BANGKOK: Thailand’s customs-cleared annual exports in August grew at their fastest pace since January 2013, despite a strong baht , suggesting an economic recovery is gaining more traction. Exports account for about two-thirds of Southeast Asia’s second-largest economy, whose growth still lags regional peers. In August, exports climbed 13.2 percent from a year earlier, handily beating a Reuters poll forecast of a 4.93 percent rise, and against July’s 10.5 percent growth. “Global trade recovery significantly boosted exports in the month,” Pimchanok Vonkhorporn, an official at the Commerce Ministry, said at a briefing. Exports to the United States, Thailand’s biggest market in August, were at record while those to China saw an annual rise of over 20 percent for 10 consecutive months, the ministry said. The export gains were helped by an annual 13.5 percent rise in electronics shipments and a surge of 139 percent in gold exports. However, shipments of cars and parts slumped 20.8 percent. In January-August, exports grew 8.9 percent year-on-year, while imports rose 15.4 percent.

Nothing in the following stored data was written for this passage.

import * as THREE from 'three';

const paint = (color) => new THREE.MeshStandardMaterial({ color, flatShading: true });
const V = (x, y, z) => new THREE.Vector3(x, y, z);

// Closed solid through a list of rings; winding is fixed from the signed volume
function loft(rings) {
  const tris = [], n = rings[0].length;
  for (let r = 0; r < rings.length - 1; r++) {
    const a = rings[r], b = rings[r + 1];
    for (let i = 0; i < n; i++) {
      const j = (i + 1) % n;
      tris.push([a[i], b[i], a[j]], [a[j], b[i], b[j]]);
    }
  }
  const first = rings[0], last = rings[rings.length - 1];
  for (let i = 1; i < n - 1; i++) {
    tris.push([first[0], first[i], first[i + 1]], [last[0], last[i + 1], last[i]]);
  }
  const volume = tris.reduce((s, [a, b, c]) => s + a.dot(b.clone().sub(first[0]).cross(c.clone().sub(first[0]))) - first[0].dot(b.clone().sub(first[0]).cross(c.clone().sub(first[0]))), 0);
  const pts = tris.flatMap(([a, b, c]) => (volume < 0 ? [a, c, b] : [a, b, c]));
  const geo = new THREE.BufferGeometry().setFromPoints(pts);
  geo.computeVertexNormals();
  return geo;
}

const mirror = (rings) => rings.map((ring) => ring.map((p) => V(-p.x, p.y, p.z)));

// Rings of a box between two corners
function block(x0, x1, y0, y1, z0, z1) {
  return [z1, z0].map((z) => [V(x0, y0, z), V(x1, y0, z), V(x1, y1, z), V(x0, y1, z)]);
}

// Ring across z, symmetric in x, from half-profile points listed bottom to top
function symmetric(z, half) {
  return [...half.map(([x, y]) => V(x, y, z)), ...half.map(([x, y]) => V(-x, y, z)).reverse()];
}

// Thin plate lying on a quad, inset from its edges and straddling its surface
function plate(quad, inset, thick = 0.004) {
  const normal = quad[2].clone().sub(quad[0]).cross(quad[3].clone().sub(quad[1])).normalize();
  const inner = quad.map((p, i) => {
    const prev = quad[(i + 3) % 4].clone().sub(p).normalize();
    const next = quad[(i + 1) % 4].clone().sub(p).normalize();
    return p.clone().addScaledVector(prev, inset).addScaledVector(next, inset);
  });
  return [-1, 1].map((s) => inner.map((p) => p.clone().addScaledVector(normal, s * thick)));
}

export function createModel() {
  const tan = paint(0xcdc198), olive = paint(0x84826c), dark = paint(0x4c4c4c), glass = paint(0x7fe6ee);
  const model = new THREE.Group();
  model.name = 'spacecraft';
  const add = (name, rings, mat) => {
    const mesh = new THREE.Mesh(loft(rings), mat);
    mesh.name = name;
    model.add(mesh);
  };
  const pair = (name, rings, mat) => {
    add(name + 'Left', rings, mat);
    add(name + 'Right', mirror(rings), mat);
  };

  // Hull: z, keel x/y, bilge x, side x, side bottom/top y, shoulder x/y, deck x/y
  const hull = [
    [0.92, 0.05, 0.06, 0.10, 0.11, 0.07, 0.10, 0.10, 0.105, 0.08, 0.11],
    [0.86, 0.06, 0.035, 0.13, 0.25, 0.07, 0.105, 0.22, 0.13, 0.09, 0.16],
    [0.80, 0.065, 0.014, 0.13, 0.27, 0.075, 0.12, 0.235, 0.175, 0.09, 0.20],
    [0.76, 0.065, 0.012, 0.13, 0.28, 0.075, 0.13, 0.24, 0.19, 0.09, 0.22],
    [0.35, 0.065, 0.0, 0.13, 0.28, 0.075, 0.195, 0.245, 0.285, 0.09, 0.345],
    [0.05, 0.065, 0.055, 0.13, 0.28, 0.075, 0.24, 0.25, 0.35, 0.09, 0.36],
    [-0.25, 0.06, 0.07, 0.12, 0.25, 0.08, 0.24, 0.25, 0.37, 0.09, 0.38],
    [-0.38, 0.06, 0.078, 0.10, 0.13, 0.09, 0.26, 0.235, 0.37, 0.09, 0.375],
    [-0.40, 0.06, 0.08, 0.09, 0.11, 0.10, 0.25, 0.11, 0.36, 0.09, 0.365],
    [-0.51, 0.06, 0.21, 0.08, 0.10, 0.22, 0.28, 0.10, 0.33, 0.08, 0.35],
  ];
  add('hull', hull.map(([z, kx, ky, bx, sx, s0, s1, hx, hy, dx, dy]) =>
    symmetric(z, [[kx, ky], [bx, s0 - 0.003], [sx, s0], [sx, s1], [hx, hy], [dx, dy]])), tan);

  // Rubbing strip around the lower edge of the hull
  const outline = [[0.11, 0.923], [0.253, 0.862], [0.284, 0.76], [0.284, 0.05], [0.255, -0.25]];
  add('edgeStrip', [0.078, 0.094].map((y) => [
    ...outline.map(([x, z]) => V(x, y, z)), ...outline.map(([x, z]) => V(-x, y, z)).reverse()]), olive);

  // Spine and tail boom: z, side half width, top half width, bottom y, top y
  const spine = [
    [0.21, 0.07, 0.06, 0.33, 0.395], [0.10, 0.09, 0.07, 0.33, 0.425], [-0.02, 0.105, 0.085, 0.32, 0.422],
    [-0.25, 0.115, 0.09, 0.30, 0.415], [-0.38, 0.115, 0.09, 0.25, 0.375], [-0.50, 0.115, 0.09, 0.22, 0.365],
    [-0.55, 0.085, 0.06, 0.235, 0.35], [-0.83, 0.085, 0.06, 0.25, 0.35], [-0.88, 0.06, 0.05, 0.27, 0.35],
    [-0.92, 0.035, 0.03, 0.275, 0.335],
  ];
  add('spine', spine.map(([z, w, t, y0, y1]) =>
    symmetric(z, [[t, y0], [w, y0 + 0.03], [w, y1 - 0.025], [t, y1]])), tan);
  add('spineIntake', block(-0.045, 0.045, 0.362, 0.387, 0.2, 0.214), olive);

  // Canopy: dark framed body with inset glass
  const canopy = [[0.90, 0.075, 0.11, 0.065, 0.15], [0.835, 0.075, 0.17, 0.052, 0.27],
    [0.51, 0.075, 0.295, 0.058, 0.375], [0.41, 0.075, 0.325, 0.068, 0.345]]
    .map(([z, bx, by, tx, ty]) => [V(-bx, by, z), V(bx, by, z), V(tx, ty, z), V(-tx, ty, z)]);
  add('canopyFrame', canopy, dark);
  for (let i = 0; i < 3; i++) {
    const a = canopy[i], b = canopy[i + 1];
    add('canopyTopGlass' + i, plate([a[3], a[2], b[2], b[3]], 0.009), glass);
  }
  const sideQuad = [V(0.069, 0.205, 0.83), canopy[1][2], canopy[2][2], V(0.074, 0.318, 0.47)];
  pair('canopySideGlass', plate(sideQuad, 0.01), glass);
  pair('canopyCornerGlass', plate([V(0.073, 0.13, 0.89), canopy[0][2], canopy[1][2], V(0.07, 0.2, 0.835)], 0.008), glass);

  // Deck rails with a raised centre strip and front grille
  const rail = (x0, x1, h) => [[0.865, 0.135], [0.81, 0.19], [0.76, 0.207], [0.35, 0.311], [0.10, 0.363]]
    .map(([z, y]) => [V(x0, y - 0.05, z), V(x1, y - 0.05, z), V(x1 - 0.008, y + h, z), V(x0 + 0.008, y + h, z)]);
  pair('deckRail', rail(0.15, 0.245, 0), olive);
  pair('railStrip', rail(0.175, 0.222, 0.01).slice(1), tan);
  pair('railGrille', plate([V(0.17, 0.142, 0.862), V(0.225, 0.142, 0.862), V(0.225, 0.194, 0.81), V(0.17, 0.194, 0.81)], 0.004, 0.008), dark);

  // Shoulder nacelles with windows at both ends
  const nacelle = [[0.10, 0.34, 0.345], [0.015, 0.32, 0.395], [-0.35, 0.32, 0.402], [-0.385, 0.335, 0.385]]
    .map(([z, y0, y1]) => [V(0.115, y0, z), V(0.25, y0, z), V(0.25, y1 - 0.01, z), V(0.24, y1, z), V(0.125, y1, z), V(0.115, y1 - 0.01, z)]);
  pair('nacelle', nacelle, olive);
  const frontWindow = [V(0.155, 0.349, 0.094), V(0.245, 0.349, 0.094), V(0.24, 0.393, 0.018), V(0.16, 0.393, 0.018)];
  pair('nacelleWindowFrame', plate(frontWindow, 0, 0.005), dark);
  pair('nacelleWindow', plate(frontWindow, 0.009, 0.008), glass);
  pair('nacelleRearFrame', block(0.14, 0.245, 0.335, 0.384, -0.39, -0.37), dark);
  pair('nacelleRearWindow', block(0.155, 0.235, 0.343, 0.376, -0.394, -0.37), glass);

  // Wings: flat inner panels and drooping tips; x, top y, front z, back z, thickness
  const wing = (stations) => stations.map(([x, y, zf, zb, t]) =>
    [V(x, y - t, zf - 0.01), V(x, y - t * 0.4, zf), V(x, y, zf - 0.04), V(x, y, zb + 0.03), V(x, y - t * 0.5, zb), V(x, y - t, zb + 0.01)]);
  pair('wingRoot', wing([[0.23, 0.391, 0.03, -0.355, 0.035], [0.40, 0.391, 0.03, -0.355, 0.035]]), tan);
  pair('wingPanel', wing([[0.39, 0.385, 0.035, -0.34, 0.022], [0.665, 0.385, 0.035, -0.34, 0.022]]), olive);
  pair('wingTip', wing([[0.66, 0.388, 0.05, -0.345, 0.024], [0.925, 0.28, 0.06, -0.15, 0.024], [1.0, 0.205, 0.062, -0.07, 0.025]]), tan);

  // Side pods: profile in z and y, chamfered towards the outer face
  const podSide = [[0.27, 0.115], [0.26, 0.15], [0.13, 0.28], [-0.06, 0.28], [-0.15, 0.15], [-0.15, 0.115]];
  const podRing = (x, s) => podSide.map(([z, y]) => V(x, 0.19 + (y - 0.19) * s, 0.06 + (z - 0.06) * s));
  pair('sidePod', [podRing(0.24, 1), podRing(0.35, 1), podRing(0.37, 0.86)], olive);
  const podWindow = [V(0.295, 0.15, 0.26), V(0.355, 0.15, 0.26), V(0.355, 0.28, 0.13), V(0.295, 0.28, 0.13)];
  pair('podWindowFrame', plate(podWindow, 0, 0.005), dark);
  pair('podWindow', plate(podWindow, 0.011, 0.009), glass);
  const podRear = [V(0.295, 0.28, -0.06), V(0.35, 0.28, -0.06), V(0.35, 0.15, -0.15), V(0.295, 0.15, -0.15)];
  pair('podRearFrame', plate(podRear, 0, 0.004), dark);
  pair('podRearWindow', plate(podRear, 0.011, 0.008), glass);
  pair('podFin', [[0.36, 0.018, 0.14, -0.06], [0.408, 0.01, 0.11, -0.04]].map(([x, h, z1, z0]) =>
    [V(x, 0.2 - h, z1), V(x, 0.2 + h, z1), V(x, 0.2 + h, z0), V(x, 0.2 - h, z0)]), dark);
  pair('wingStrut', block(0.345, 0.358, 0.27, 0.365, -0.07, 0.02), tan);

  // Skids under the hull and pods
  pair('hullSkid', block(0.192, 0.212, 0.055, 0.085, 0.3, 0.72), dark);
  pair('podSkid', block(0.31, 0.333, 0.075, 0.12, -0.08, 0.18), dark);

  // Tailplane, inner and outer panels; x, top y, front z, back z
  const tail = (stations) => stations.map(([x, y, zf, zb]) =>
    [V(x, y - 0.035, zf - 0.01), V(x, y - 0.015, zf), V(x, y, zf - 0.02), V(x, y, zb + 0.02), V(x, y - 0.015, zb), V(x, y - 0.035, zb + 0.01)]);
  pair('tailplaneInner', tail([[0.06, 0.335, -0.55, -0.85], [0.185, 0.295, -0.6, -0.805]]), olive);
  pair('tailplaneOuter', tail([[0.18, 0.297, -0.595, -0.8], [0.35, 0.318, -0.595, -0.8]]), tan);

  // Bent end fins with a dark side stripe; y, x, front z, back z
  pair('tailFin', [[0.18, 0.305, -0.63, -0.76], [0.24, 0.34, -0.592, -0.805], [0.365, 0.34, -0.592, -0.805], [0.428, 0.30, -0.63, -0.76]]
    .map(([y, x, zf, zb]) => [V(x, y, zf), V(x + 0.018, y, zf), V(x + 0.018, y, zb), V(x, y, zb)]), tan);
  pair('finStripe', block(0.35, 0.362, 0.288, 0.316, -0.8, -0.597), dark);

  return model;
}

The ministry now expects exports to grow by 7 percent in 2017 after last year’s 0.5 percent rise, saying the strong baht has not yet affected this year’s orders which were made in advance but any impact might be felt next year. “Export growth should not be less than 7 percent this year, as the baht has not affected them,” Commerce Minister Apiradi Tantraporn told the briefing. The baht has strengthened by 8 percent against the dollar so far this year, the biggest gain in Asian currencies. Imports in August increased 14.9 percent from a year earlier, in line with the forecast of a 14.75 percent rise. Many of the materials Thailand imports are assembled into completed goods and shipped out again. Thailand had a trade surplus of $2.09 billion in August, compared with a poll forecast of a $520 million surplus.